*Instructions for the task*. Print the material below exactly as it stands, please, from its first line to the line holding "bpy.context.view_layer.objects.active = ob", with no pictures.
[Dataset records Boundary: Start]
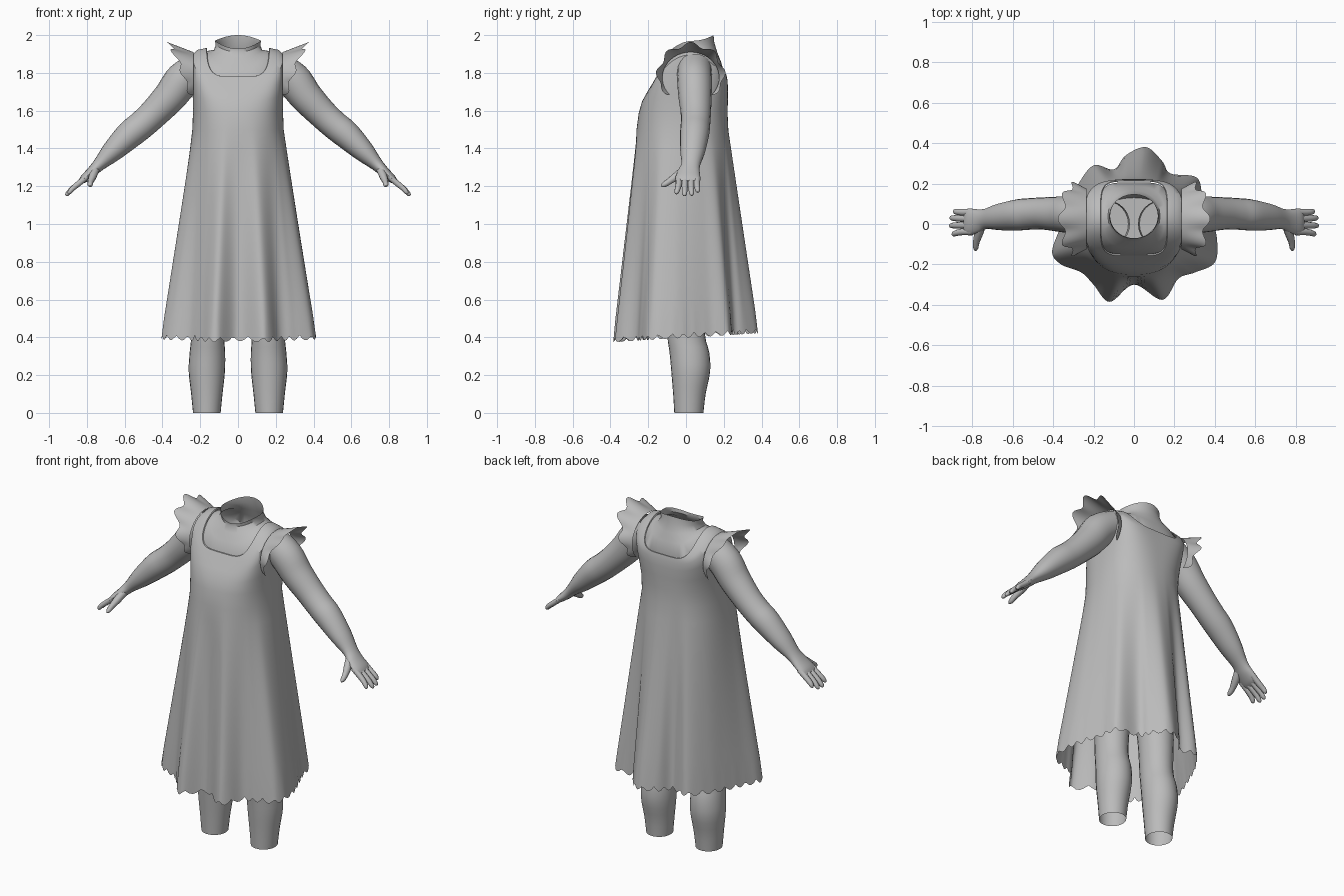
import bpy, math
from mathutils import Vector

if "Cube" in bpy.data.objects:
    bpy.data.objects.remove(bpy.data.objects["Cube"])

GREY = bpy.data.materials.new("plain_grey")
GREY.diffuse_color = (0.5, 0.5, 0.5, 1)
GREY.use_nodes = True
GREY.node_tree.nodes["Principled BSDF"].inputs["Base Color"].default_value = GREY.diffuse_color


def finish(name, verts, faces, mirror=False, angle=40):
    me = bpy.data.meshes.new(name)
    me.from_pydata([tuple(v) for v in verts], [], faces)
    me.materials.append(GREY)
    ob = bpy.data.objects.new(name, me)
    bpy.context.collection.objects.link(ob)
    bpy.ops.object.select_all(action='DESELECT')
    ob.select_set(True)
    bpy.context.view_layer.objects.active = ob
    bpy.ops.object.shade_smooth_by_angle(angle=math.radians(angle))
    if mirror:
        ob.modifiers.new("mirror", 'MIRROR').use_axis[0] = True
    return ob


def loft(name, rings, cap_end=False, closed=True, **kw):
    """Skin a list of equal-length rings with quads."""
    n = len(rings[0])
    verts = [p for r in rings for p in r]
    faces = []
    for k in range(len(rings) - 1):
        for i in range(n if closed else n - 1):
            j = (i + 1) % n
            faces.append((k * n + i, (k + 1) * n + i, (k + 1) * n + j, k * n + j))
    if cap_end:
        faces.append(tuple(range((len(rings) - 1) * n, len(rings) * n))[::-1])
    return finish(name, verts, faces, **kw)


def catmull(pts, steps, closed=False):
    """Smooth curve through points of any dimension."""
    n, out = len(pts), []
    for i in range(n if closed else n - 1):
        q = [pts[(i + d) % n] if closed else pts[min(max(i + d, 0), n - 1)] for d in (-1, 0, 1, 2)]
        for s in range(steps):
            t = s / steps
            out.append([0.5 * (2 * b + (c - a) * t + (2 * a - 5 * b + 4 * c - d) * t * t
                               + (3 * b - a - 3 * c + d) * t ** 3) for a, b, c, d in zip(*q)])
    return out if closed else out + [list(pts[-1])]


def body_ring(angles, rx, yf, yb, zs, zf, zb, n):
    """Rounded-square ring whose height differs at side, front and back."""
    ring = []
    for a in angles:
        c, s = math.cos(a), math.sin(a)
        r = (abs(c) ** n + abs(s) ** n) ** (-1 / n)
        w = min(1, abs(s * r)) ** 2
        ze = zb if s > 0 else zf
        ring.append(Vector((rx * r * c, (yf + yb) / 2 + (yb - yf) / 2 * r * s, zs + (ze - zs) * w)))
    return ring


# Dress: square neckline, bodice, folded skirt with scalloped hem
hem = [(.38, .03), (.41, -.07), (.40, -.19), (.30, -.24), (.22, -.27), (.14, -.375), (0, -.30),
       (-.12, -.385), (-.20, -.30), (-.26, -.24), (-.36, -.20), (-.405, -.14), (-.37, -.03),
       (-.33, .08), (-.28, .19), (-.20, .29), (-.10, .27), (-.04, .34), (.06, .38),
       (.14, .31), (.18, .25), (.31, .23), (.34, .13)]
outline = catmull(hem, 8, closed=True)[::-1]
angles = [math.atan2(y, x) for x, y in outline]
bodice = [(.163, -.150, .210, 1.925, 1.780, 1.79, 5),
          (.166, -.157, .214, 1.932, 1.780, 1.79, 5),
          (.215, -.166, .216, 1.922, 1.765, 1.78, 4),
          (.242, -.180, .220, 1.895, 1.740, 1.76, 3.6),
          (.246, -.205, .222, 1.800, 1.700, 1.72, 3.2),
          (.240, -.232, .222, 1.690, 1.650, 1.66, 2.8),
          (.238, -.250, .220, 1.600, 1.590, 1.59, 2.5),
          (.242, -.262, .224, 1.500, 1.500, 1.50, 2.3)]
dress = [body_ring(angles, *b) for b in bodice]
waist = dress[-1]
for k in range(1, 13):
    t = k / 12
    ring = []
    for i, (p, (x, y)) in enumerate(zip(waist, outline)):
        base = 0.425 + 0.06 * y
        if k == 12:
            base -= 0.028 * abs(math.sin(math.pi * i / 4.6))
        ring.append(Vector((p.x + (x - p.x) * t, p.y + (y - p.y) * t,
                            1.5 + (base - 1.5) * t)))
    dress.append(ring)
loft("dress", dress)

# Body: open neck, chest and hidden torso
round_angles = [i * math.tau / 48 for i in range(48)]
torso = [(.122, -.072, .146, 1.970, 1.928, 2.0, 2),
         (.118, -.070, .150, 1.945, 1.910, 1.96, 2),
         (.128, -.088, .165, 1.922, 1.880, 1.91, 2.2),
         (.150, -.118, .185, 1.918, 1.835, 1.86, 3),
         (.172, -.150, .206, 1.915, 1.774, 1.785, 4.5),
         (.205, -.155, .200, 1.890, 1.730, 1.75, 3),
         (.215, -.180, .190, 1.700, 1.650, 1.65, 2.4),
         (.210, -.200, .180, 1.400, 1.400, 1.40, 2),
         (.220, -.180, .190, 1.050, 1.050, 1.05, 2),
         (.200, -.120, .130, .850, .820, .82, 2)]
loft("neck_and_torso", [body_ring(round_angles, *t) for t in torso], cap_end=True)

# Legs: open at the cut below the calf
leg = catmull([(.165, .015, .0, .073, .077), (.165, .018, .10, .083, .086),
               (.165, .025, .22, .096, .103), (.162, .018, .32, .094, .105),
               (.160, .000, .42, .087, .100), (.155, .000, .62, .095, .105),
               (.130, .000, .88, .110, .115)], 3)
loft("legs", [[Vector((x + rx * math.cos(a), y + ry * math.sin(a), z))
               for a in round_angles[::2]] for x, y, z, rx, ry in leg][::-1], mirror=True)


def limb(name, pts, steps=4, sides=16):
    """Tube through (x, y, z, thickness, width) stations, closed at the tip."""
    path = catmull(pts, steps)
    rings = []
    for i, (x, y, z, h, w) in enumerate(path):
        d = Vector(path[min(i + 1, len(path) - 1)][:3]) - Vector(path[max(i - 1, 0)][:3])
        d.normalize()
        side = (Vector((0, 1, 0)) - d * d.y).normalized()
        up = side.cross(d)
        rings.append([Vector((x, y, z)) + side * w * math.cos(a) + up * h * math.sin(a)
                      for a in [j * math.tau / sides for j in range(sides)]])
    return loft(name, rings, cap_end=True, mirror=True)


# Arms with palms
limb("arms", [(.20, .045, 1.83, .085, .090), (.29, .045, 1.765, .095, .092),
              (.36, .048, 1.675, .088, .088), (.445, .052, 1.585, .079, .080),
              (.51, .050, 1.525, .076, .078), (.575, .045, 1.472, .074, .077),
              (.665, .035, 1.385, .057, .066), (.735, .025, 1.315, .035, .050),
              (.775, .015, 1.275, .028, .059), (.815, .010, 1.240, .022, .066),
              (.835, .010, 1.222, .013, .060)], sides=20)

# Fingers and thumb
for i, (y0, y1, x1, z1) in enumerate([(.058, .062, .893, 1.168), (.027, .030, .910, 1.152),
                                      (-.006, -.008, .912, 1.150), (-.038, -.050, .900, 1.160)]):
    limb(f"finger_{i + 1}", [(.800, y0, 1.250, .016, .018), (.845, y0, 1.213, .016, .017),
                             ((.845 + x1) / 2 + .005, (y0 + y1) / 2, (1.213 + z1) / 2, .014, .015),
                             (x1 - .007, y1, z1 + .007, .011, .012), (x1, y1, z1, .004, .004)],
         steps=2, sides=10)
limb("thumb", [(.755, -.010, 1.285, .022, .024), (.770, -.055, 1.250, .021, .022),
               (.780, -.090, 1.225, .016, .017), (.783, -.118, 1.207, .013, .014),
               (.784, -.132, 1.200, .004, .004)], steps=2, sides=10)

# Shoulder frills: rippled strips fanning out around each armhole
frill = []
N = 84
for k in range(6):
    t, row = k / 5, []
    for i in range(N + 1):
        u = i / N
        a = math.radians(-42 + 264 * u)
        swell = math.sin(math.pi * u) ** 0.45           # narrow at both ends
        wave = math.sin(u * math.tau * 6.5) * t * swell
        top = max(0, math.sin(a))
        rad = 1 + t * swell * 0.22 + 0.09 * wave
        row.append(Vector((.236 + t * swell * (.065 + .060 * top) + .016 * wave,
                           .025 + .150 * rad * math.cos(a),
                           1.775 + .135 * rad * math.sin(a) + .012 * t * top)))
    frill.append(row)
loft("shoulder_frills", frill, closed=False, mirror=True, angle=60)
[Dataset records Boundary: End]
*Solution for this problem*.
import bpy, math
from mathutils import Vector

if "Cube" in bpy.data.objects:
    bpy.data.objects.remove(bpy.data.objects["Cube"])

GREY = bpy.data.materials.new("plain_grey")
GREY.diffuse_color = (0.5, 0.5, 0.5, 1)
GREY.use_nodes = True
GREY.node_tree.nodes["Principled BSDF"].inputs["Base Color"].default_value = GREY.diffuse_color


def finish(name, verts, faces, mirror=False, angle=40):
    me = bpy.data.meshes.new(name)
    me.from_pydata([tuple(v) for v in verts], [], faces)
    me.materials.append(GREY)
    ob = bpy.data.objects.new(name, me)
    bpy.context.collection.objects.link(ob)
    bpy.ops.object.select_all(action='DESELECT')
    ob.select_set(True)
    bpy.context.view_layer.objects.active = ob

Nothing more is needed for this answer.